WORK INSTRUCTIONS: Reproduce, exactly, the lines of the material below from the line containing "g.computeVertexNormals();" through the line containing "[0.035, AXIS_Y, 0.26], [0, AXIS_Y, 0.42]];", with both end lines included and nothing else.
--*--
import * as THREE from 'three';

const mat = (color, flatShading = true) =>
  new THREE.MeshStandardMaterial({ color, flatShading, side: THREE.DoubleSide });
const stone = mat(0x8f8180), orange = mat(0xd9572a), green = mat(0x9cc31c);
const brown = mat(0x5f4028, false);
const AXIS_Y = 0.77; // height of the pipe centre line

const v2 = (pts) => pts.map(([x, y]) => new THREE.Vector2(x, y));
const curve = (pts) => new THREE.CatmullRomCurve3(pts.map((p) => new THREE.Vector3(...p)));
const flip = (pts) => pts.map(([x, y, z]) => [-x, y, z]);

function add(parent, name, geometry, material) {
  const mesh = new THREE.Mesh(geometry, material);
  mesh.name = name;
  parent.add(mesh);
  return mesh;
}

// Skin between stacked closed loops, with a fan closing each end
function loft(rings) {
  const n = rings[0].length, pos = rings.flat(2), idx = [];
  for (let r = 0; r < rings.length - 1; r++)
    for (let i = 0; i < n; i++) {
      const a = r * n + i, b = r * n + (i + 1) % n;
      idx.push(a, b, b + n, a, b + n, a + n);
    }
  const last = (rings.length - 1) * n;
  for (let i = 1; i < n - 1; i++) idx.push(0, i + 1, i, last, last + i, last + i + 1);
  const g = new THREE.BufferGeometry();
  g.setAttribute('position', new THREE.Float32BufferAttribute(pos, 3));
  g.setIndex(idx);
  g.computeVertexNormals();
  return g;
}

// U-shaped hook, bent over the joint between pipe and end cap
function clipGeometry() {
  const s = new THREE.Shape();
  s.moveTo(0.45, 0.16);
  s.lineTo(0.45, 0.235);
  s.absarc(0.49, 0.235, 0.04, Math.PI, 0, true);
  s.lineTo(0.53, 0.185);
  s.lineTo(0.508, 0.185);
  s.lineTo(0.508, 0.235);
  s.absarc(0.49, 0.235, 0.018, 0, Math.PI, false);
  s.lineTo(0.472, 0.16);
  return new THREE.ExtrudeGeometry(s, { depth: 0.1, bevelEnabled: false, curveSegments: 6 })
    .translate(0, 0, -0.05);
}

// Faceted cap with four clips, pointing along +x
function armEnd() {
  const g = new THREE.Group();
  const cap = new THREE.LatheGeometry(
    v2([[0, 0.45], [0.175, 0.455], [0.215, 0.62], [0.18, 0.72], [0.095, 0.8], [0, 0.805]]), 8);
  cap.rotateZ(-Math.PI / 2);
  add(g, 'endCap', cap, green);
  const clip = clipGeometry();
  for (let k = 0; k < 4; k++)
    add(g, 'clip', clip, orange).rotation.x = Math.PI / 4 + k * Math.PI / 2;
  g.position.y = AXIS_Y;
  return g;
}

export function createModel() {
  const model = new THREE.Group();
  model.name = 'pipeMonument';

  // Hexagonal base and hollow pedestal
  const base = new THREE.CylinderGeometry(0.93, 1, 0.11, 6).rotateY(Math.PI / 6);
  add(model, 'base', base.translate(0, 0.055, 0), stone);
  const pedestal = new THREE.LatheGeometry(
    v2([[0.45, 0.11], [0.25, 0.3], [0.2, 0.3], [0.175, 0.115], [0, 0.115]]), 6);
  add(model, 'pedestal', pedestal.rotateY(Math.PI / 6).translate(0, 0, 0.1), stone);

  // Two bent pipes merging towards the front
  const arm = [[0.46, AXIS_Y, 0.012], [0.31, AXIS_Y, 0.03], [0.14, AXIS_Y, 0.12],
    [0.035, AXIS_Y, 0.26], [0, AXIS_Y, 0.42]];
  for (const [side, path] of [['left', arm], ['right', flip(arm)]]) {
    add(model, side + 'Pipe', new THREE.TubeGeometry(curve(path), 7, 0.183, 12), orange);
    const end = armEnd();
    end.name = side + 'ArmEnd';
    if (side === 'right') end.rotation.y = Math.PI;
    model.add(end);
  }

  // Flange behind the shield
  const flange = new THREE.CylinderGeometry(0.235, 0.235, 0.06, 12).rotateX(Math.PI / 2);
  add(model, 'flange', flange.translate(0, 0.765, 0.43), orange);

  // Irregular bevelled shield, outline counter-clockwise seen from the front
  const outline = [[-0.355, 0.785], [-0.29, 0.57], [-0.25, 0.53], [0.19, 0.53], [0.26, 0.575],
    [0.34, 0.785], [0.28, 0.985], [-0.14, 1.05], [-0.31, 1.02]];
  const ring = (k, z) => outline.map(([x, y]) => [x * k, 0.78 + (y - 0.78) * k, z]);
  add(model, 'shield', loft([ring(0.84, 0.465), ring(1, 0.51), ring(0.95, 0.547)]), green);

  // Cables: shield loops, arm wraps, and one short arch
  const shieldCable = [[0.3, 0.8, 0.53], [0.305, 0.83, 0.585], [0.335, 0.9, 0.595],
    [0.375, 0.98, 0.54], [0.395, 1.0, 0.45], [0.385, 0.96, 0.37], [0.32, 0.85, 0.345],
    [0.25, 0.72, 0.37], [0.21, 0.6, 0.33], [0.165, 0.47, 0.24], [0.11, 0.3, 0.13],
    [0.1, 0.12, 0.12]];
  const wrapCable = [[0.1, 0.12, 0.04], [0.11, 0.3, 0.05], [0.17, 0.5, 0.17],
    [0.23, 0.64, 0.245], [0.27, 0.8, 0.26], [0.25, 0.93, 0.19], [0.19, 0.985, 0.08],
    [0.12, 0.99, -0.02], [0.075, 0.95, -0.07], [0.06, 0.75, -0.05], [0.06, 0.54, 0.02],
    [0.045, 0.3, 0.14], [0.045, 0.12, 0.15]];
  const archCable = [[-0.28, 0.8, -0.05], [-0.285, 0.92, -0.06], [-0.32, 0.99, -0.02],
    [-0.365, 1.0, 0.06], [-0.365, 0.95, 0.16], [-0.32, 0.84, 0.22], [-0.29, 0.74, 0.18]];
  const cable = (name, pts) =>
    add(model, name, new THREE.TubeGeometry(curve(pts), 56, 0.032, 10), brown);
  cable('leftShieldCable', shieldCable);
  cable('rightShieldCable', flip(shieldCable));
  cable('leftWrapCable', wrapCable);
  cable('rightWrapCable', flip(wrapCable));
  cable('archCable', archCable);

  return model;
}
--*--
TASK SOLUTION:
  g.computeVertexNormals();
  return g;
}

// U-shaped hook, bent over the joint between pipe and end cap
function clipGeometry() {
  const s = new THREE.Shape();
  s.moveTo(0.45, 0.16);
  s.lineTo(0.45, 0.235);
  s.absarc(0.49, 0.235, 0.04, Math.PI, 0, true);
  s.lineTo(0.53, 0.185);
  s.lineTo(0.508, 0.185);
  s.lineTo(0.508, 0.235);
  s.absarc(0.49, 0.235, 0.018, 0, Math.PI, false);
  s.lineTo(0.472, 0.16);
  return new THREE.ExtrudeGeometry(s, { depth: 0.1, bevelEnabled: false, curveSegments: 6 })
    .translate(0, 0, -0.05);
}

// Faceted cap with four clips, pointing along +x
function armEnd() {
  const g = new THREE.Group();
  const cap = new THREE.LatheGeometry(
    v2([[0, 0.45], [0.175, 0.455], [0.215, 0.62], [0.18, 0.72], [0.095, 0.8], [0, 0.805]]), 8);
  cap.rotateZ(-Math.PI / 2);
  add(g, 'endCap', cap, green);
  const clip = clipGeometry();
  for (let k = 0; k < 4; k++)
    add(g, 'clip', clip, orange).rotation.x = Math.PI / 4 + k * Math.PI / 2;
  g.position.y = AXIS_Y;
  return g;
}

export function createModel() {
  const model = new THREE.Group();
  model.name = 'pipeMonument';

  // Hexagonal base and hollow pedestal
  const base = new THREE.CylinderGeometry(0.93, 1, 0.11, 6).rotateY(Math.PI / 6);
  add(model, 'base', base.translate(0, 0.055, 0), stone);
  const pedestal = new THREE.LatheGeometry(
    v2([[0.45, 0.11], [0.25, 0.3], [0.2, 0.3], [0.175, 0.115], [0, 0.115]]), 6);
  add(model, 'pedestal', pedestal.rotateY(Math.PI / 6).translate(0, 0, 0.1), stone);

  // Two bent pipes merging towards the front
  const arm = [[0.46, AXIS_Y, 0.012], [0.31, AXIS_Y, 0.03], [0.14, AXIS_Y, 0.12],
    [0.035, AXIS_Y, 0.26], [0, AXIS_Y, 0.42]];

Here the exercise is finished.